SI: I found a fun tweet from last year about LeBron James throwing tantrums. Are you a LeBron fan? Have you had a chance to meet him?


Horford: I have not met LeBron. I think LeBron is the best player in the world right now. He’s fantastic. But we have had our rivalries playing the Cavs the past few postseasons with the Hawks. And so that hasn’t been fun. I guess Cavs Twitter doesn’t like me very much, just because I’ve been very vocal and opinionated. Especially during those series. I mean, I really disliked Matthew Dellavedova, especially after he tried to intentionally hurt Al. So I did air a lot of opinions that were not popular among the Cleveland fans. But I respect LeBron’s game, and I guess I’ll leave it at that.

SI: Toronto fans are probably the NBA's most passionate. Have you had any encounters with them?

Horford: Yeah, I kind of did this season a little bit more so than past seasons. There fans would just come at me on Twitter about just Al and stuff. I had a few comebacks for them. No one’s going to scare or intimidate me. I’m always going to say what I’m feeling. Yeah, I made a tweet about them like going off to like bottle maple syrup or like go pet their mouse, and they didn’t really like that very much. It was obviously a joke; they took it kind of far, and didn’t appreciate that.


SI: Your brother played in Atlanta before coming to Boston.
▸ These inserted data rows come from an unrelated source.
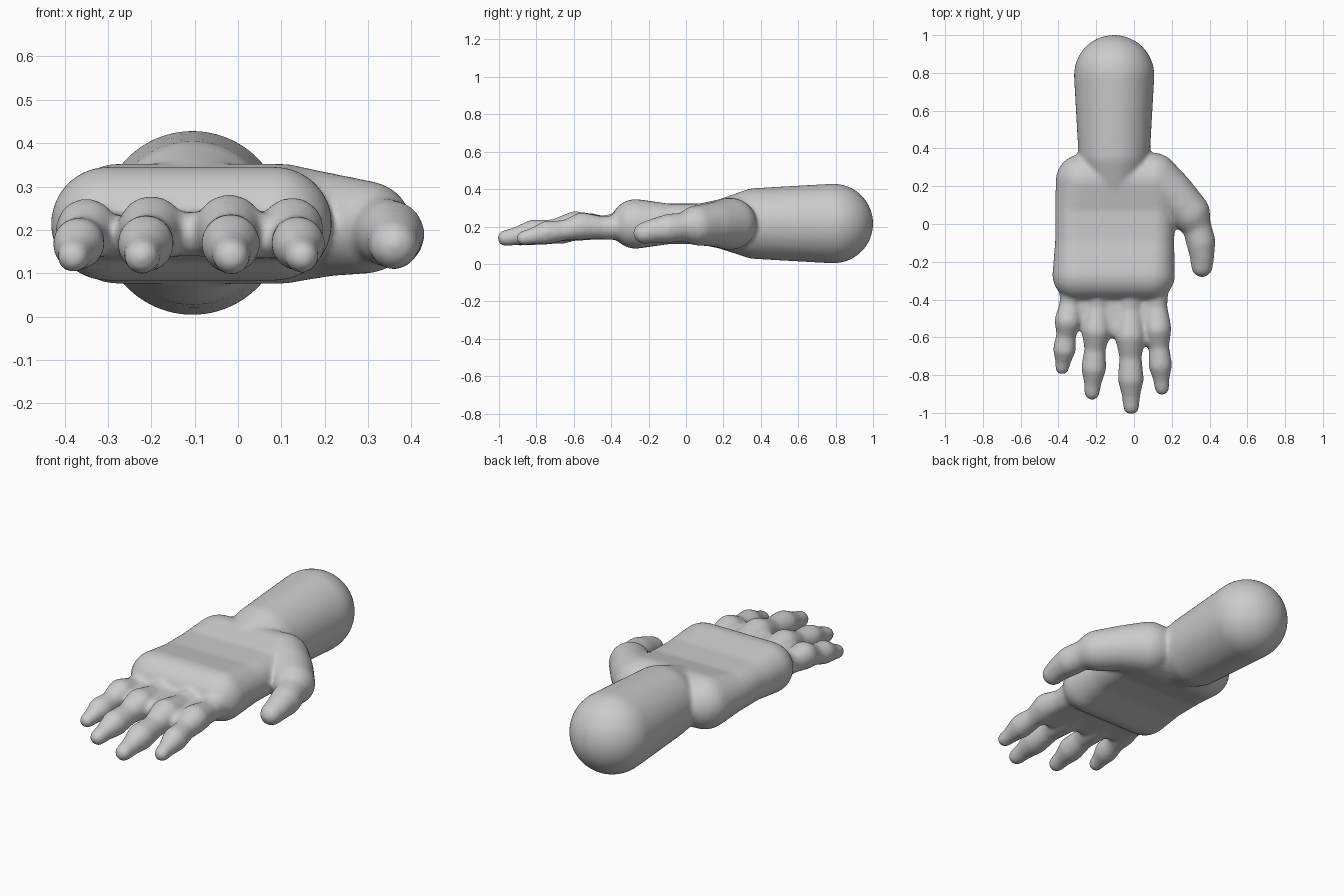
import bpy, bmesh
from mathutils import Vector, Matrix

if "Cube" in bpy.data.objects:
    bpy.data.objects.remove(bpy.data.objects["Cube"], do_unlink=True)

skin = bpy.data.materials.new("plain grey")
skin.use_nodes = True
GREY = (0.6, 0.6, 0.6, 1)
skin.diffuse_color = GREY
skin.node_tree.nodes["Principled BSDF"].inputs["Base Color"].default_value = GREY

bm = bmesh.new()


def hull(balls):
    """Closed convex skin wrapped around balls given as (x, y, z, radius)."""
    part = bmesh.new()
    for x, y, z, r in balls:
        bmesh.ops.create_icosphere(part, subdivisions=4, radius=r,
                                   matrix=Matrix.Translation(Vector((x, y, z))))
    res = bmesh.ops.convex_hull(part, input=part.verts[:], use_existing_faces=False)
    kept = {g for g in res["geom"] if isinstance(g, bmesh.types.BMFace)}
    bmesh.ops.delete(part, geom=[f for f in part.faces if f not in kept], context="FACES")
    loose = [v for v in part.verts if not v.link_faces]
    bmesh.ops.delete(part, geom=loose, context="VERTS")
    bmesh.ops.recalc_face_normals(part, faces=part.faces[:])
    mesh = bpy.data.meshes.new("part")
    part.to_mesh(mesh)
    part.free()
    bm.from_mesh(mesh)
    bpy.data.meshes.remove(mesh)


def chain(balls):
    for a, b in zip(balls, balls[1:]):
        hull([a, b])


# forearm with a domed end
chain([(-0.105, 0.788, 0.216, 0.213), (-0.105, 0.38, 0.216, 0.19),
       (-0.105, 0.22, 0.214, 0.138)])

# palm: knuckle roll, thin middle, wrist roll (left x, right x, y, radius)
rows = [(-0.3, 0.085, -0.27, 0.132), (-0.31, 0.105, -0.1, 0.108),
        (-0.31, 0.11, 0.08, 0.108), (-0.275, 0.1, 0.23, 0.139)]
pairs = [[(a, y, 0.214, r), (b, y, 0.214, r)] for a, b, y, r in rows]
for p, q in zip(pairs, pairs[1:]):
    hull(p + q)

# thumb
chain([(0.1, 0.24, 0.214, 0.138), (0.2, 0.16, 0.212, 0.12), (0.295, 0.06, 0.206, 0.107),
       (0.33, -0.005, 0.2, 0.076), (0.353, -0.09, 0.19, 0.078),
       (0.36, -0.16, 0.18, 0.066), (0.36, -0.225, 0.165, 0.057)])

# fingers: base x, knuckle x, tip x, tip y, width factor
for base, mid, tip, end, w in [(-0.33, -0.35, -0.38, -0.785, 0.92),
                               (-0.19, -0.2, -0.222, -0.925, 1.0),
                               (-0.02, -0.02, -0.015, -1.005, 1.04),
                               (0.115, 0.125, 0.148, -0.9, 0.95)]:
    start = -0.36
    span = end - start
    # share of length, height, radius
    joints = [(0.0, 0.2, 0.07), (0.15, 0.195, 0.06), (0.36, 0.202, 0.077),
              (0.53, 0.18, 0.056), (0.71, 0.168, 0.066), (0.84, 0.15, 0.047),
              (0.94, 0.138, 0.041)]
    balls = []
    for t, z, r in joints:
        x = base + (mid - base) * t / 0.36 if t < 0.36 else mid + (tip - mid) * (t - 0.36) / 0.58
        balls.append((x, start + span * t, z, r * w))
    chain(balls)

# webbing between the finger roots
hull([(-0.19, -0.38, 0.185, 0.055), (-0.02, -0.38, 0.185, 0.055),
      (-0.19, -0.55, 0.19, 0.05), (-0.02, -0.56, 0.19, 0.05)])
hull([(-0.02, -0.38, 0.185, 0.055), (0.115, -0.38, 0.185, 0.055),
      (-0.02, -0.6, 0.185, 0.05), (0.12, -0.6, 0.185, 0.05)])
hull([(-0.33, -0.38, 0.185, 0.055), (-0.19, -0.38, 0.185, 0.055),
      (-0.32, -0.5, 0.185, 0.045), (-0.19, -0.53, 0.185, 0.045)])

mesh = bpy.data.meshes.new("hand_and_forearm")
bm.to_mesh(mesh)
bm.free()
mesh.materials.append(skin)
hand = bpy.data.objects.new("hand_and_forearm", mesh)
bpy.context.collection.objects.link(hand)

# melt all parts into one soft skin
remesh = hand.modifiers.new("melt", "REMESH")
remesh.mode = "VOXEL"
remesh.voxel_size = 0.01
remesh.use_smooth_shade = True
soften = hand.modifiers.new("soften", "SMOOTH")
soften.factor = 0.5
soften.iterations = 14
Are you noticing a difference between the fans and how passionate they are about basketball? 

Horford: Yes. Al was really loved in Atlanta. He was their franchise player for a long time, and they were always really great to him there. So the main difference just being that Atlanta’s not really known as a sports city and Boston is. So, I think with Atlanta you’ve kind of got this melting pot of people coming from all over the place so no one has like this true allegiance to a lot of their teams. In Boston the loyalty is just unmatched. It’s kind of insane. I think that’s the biggest difference. And that’s something Al obviously has known as well–I know he didn’t like playing in Boston when he wasn’t playing for Boston.

SI: How do you watch the games. Are you with friends? Do you watch alone? Do you have superstitions?
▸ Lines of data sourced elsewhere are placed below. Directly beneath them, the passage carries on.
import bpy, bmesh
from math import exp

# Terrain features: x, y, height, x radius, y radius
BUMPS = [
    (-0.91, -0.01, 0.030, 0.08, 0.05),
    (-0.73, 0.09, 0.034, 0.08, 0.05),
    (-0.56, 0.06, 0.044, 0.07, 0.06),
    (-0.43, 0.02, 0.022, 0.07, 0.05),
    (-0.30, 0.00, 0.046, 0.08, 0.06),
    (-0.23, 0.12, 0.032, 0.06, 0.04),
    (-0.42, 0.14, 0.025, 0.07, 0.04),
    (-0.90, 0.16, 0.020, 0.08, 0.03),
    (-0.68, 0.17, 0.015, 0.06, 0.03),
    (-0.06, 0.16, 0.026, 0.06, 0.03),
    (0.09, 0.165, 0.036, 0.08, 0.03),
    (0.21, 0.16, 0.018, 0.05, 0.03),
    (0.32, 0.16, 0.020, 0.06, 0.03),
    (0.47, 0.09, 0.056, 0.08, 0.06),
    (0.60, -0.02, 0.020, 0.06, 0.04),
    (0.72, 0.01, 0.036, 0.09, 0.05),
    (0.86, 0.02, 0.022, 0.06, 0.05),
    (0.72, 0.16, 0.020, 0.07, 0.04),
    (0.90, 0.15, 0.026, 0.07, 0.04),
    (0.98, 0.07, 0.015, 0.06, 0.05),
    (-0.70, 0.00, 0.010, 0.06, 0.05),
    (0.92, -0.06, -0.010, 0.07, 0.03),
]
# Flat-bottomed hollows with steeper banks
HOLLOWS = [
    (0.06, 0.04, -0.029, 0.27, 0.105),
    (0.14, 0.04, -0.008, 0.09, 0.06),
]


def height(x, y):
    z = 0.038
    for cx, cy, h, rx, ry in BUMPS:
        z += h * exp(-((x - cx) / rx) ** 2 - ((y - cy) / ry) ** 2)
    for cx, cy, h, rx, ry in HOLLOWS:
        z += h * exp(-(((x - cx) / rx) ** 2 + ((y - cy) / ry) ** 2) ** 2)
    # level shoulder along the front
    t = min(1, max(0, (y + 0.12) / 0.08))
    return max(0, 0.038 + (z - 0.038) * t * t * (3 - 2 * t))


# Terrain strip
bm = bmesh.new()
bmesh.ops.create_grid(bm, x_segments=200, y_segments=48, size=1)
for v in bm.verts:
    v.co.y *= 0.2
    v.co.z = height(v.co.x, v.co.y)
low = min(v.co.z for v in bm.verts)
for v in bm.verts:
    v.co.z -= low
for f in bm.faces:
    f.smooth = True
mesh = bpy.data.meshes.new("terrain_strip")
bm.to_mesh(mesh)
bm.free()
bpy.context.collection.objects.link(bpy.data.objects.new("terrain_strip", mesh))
Horford: I usually watch it with my siblings -- Maria our younger sister, Josh, our younger brother, and then John when he’s around. We usually watch the games together. I'm not really superstitious, but there’s a lot of yelling at the TV. There’s a lot that goes on when we go to the games–like we were in Chicago for that series–and, yeah, we tend to be loud and obnoxious together. People definitely stare. We really get it into it. So, yeah. It’s always a good time, though.

SI: Have you ever had any rude confrontations or people yelling at you or anything like that?

Horford: Not in person so much. I just feel like it’s usually because we’re with our dad who is like 7-foot-1, 270, so people don’t really mess with us when he’s standing right there, because he’ll just stand up and turn around and look at them, and they’ll shut up.

SI: Did you ever visit Al while he was in college at Florida? And if so, did you get to hang out with Joakim Noah?

Horford: Yeah. I actually had a few trips down there. I was younger though–Al’s about six years older than me. I remember we went to Universal, went out to eat with Al and his teammates, went to his dorm room which–when you’re bring your 13-year-old sister to your door room as you’re like trying to hide what’s actually going on in there. I remember walking through the door. But yeah, I remember hanging out with all those guys. Jo was quite the character. And it was always a good time. They were having fun, always in a really good mood, always joking with each other and what not.

SI: So I take it 13-year-old Anna never had a crush on college Joakim Noah?

Horford: No, not really. So as long as I can remember, teammates have always kind of been off limits.